Commercial property management or residential property management? Both share some similar points, but subtle differences will leave you seeking a different direction altogether. The truth is, there is no wrong answer to this question; it’s all just a matter of what best suits your lifestyle.
Maintenance fees are certainly one of the most important components when considering Commercial Property Management. Understanding how these fees are calculated can help you decide to go with a particular company or management firm. The majority of companies base their prices on the square footage of the property and the number of commercial tenants. It is also common for some companies to add vacancy fees, property taxes, and late fee charges. While it may be true that all of these elements are included in your monthly payment, they may also be assessed separately from your regular monthly price.
As with any other type of fee, commercial property managers are not required to disclose their expenses. They are not even necessary to discuss these fees with the landlord or management company in many cases. This can make it difficult for you to ask the question, how much are these monthly fees? That is why you should understand precisely how they are calculated before you agree to anything. Otherwise, you could find yourself paying hundreds of dollars extra, or even worse, being dropped by your landlord or management company.

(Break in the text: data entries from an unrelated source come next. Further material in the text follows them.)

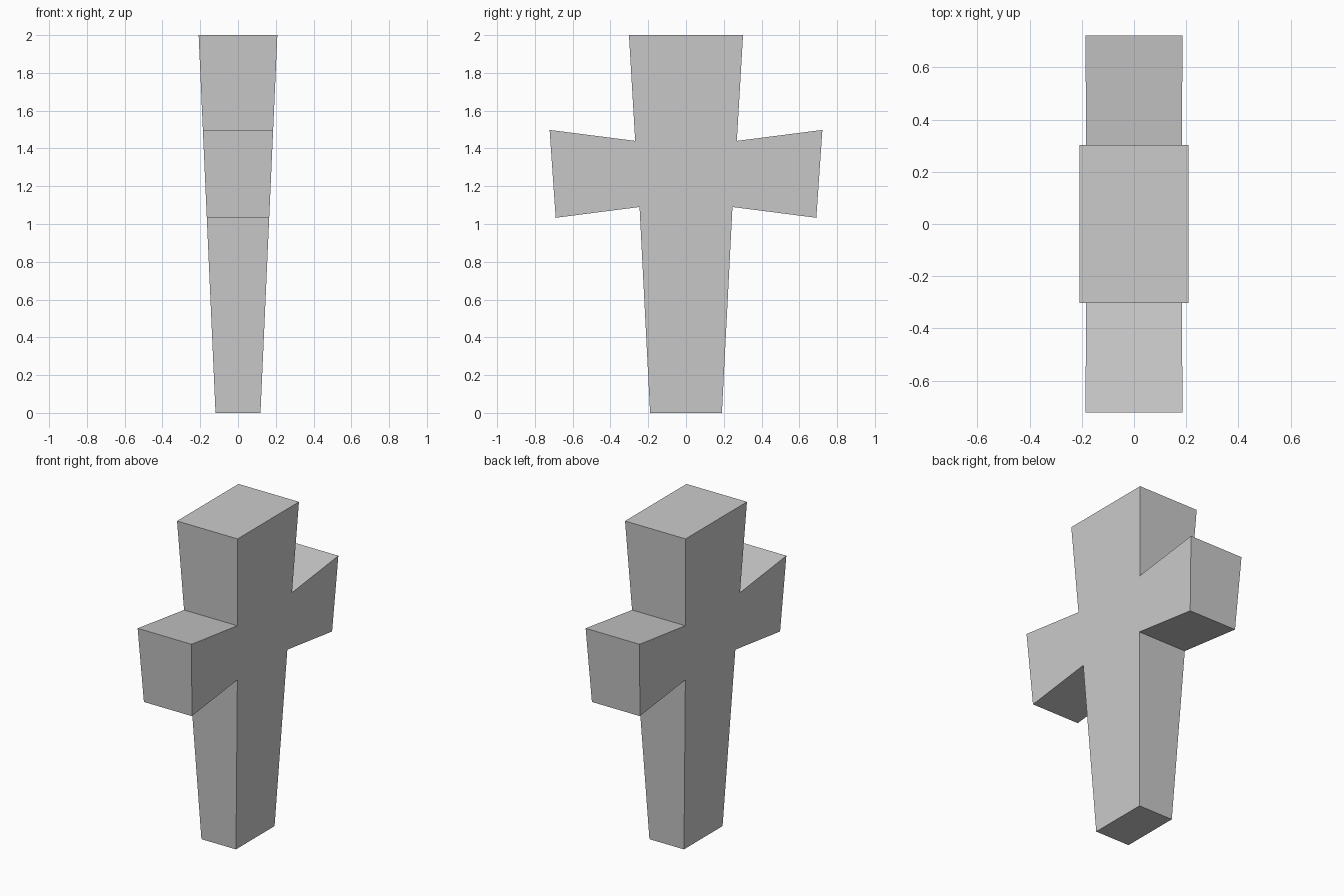
import bpy, bmesh

cube = bpy.data.objects.get("Cube")
if cube:
    bpy.data.objects.remove(cube, do_unlink=True)

# Plain grey stone
stone = bpy.data.materials.new("grey stone")
stone.use_nodes = True
GREY = (0.6, 0.6, 0.6, 1)
stone.diffuse_color = GREY
stone.node_tree.nodes["Principled BSDF"].inputs["Base Color"].default_value = GREY

# Half outline of the cross in (y, z), from the foot up to the top
half = [(0.19, 0), (0.246, 1.09), (0.69, 1.033), (0.722, 1.498), (0.269, 1.44), (0.302, 2)]
outline = half + [(-y, z) for y, z in reversed(half)]


def half_width(z):
    """Thickness widens evenly from foot to top."""
    return 0.119 + 0.0447 * z


# Two flat sides joined by a rim
bm = bmesh.new()
left = [bm.verts.new((half_width(z), y, z)) for y, z in outline]
right = [bm.verts.new((-half_width(z), y, z)) for y, z in outline]
bm.faces.new(left)
bm.faces.new(right[::-1])
for i in range(len(outline)):
    j = (i + 1) % len(outline)
    bm.faces.new((left[j], left[i], right[i], right[j]))
bmesh.ops.recalc_face_normals(bm, faces=bm.faces)

mesh = bpy.data.meshes.new("cross")
bm.to_mesh(mesh)
bm.free()
mesh.materials.append(stone)
cross = bpy.data.objects.new("cross", mesh)
bpy.context.collection.objects.link(cross)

There are, however, several things you can do to avoid the confusion over “how much are they charging?” Ask to see copies of last year’s rent receipts. These receipts will outline all of the different charges your landlord or management company has assessed against the commercial property for rent. Look specifically at the late fee and the pet fee. This information will often not appear on the receipts until you negotiate with your new landlord or management company. By the time you request these receipts, many tenants have already been in the property for several months, making it clear that these two fees are standard.
When you have determined the fees you will be charged by your real estate property manager or landlord; you need to decide if this fits your lifestyle and your goals for your future. One consideration is whether the fees you are being charged will help you achieve your financial goals. If you are looking for a career change and want to be paid well for your career, this may not be your career path. However, suppose you have never worked in the real estate field and do not see yourself needing to change this career. In that case, you may want to consider pursuing the opportunities associated with the residential property management or commercial property management industry.
Whether you are a new landlord or property manager who needs to evaluate your options, or you are a property owner who wants to find out if this is the right career path for you, there are several things you should consider before you make the final decision. Perhaps the best place to start is a good, thorough understanding of the difference between residential property management and commercial property management. Simply put, there are differences between the two. One of the first steps to understanding these differences is to contact a certified residential property manager. In contrast, a more experienced property manager may prefer to work with a more professional commercial real estate broker. While you do not need to have extensive knowledge of all the ins and outs of both types of property management, having at least an appreciation for the differences will be helpful in your decision when choosing between the two.
The next step you will want to take when choosing between commercial property managers is to understand the difference between retail shopping malls and shopping centers. When you are leasing space to retail tenants, you will be responsible for collecting rent and security deposits from your tenants. In addition, you will be responsible for overseeing repairs and maintaining a clean, safe, comfortable environment for your tenants. On the other hand, when you are managing shopping centers, you will be responsible for supervising the cleaning of the property, hiring employees, advertising and marketing the center, managing tenants, and managing the complex’s finances. Therefore, you will need to have extensive finance, operations, property management, and retail leasing background if you seek to address shopping malls.
Finally, you will want to consider whether or not your prospective landlord is licensed to manage commercial properties. Most landlords will not be permitted. However, some exceptions do exist. Before hiring the services of your new landlord, be sure to perform a background check and verify the licensing status. Additionally, find out whether or not the landlord has experience maintaining a particular property, as this experience could be vital to your success.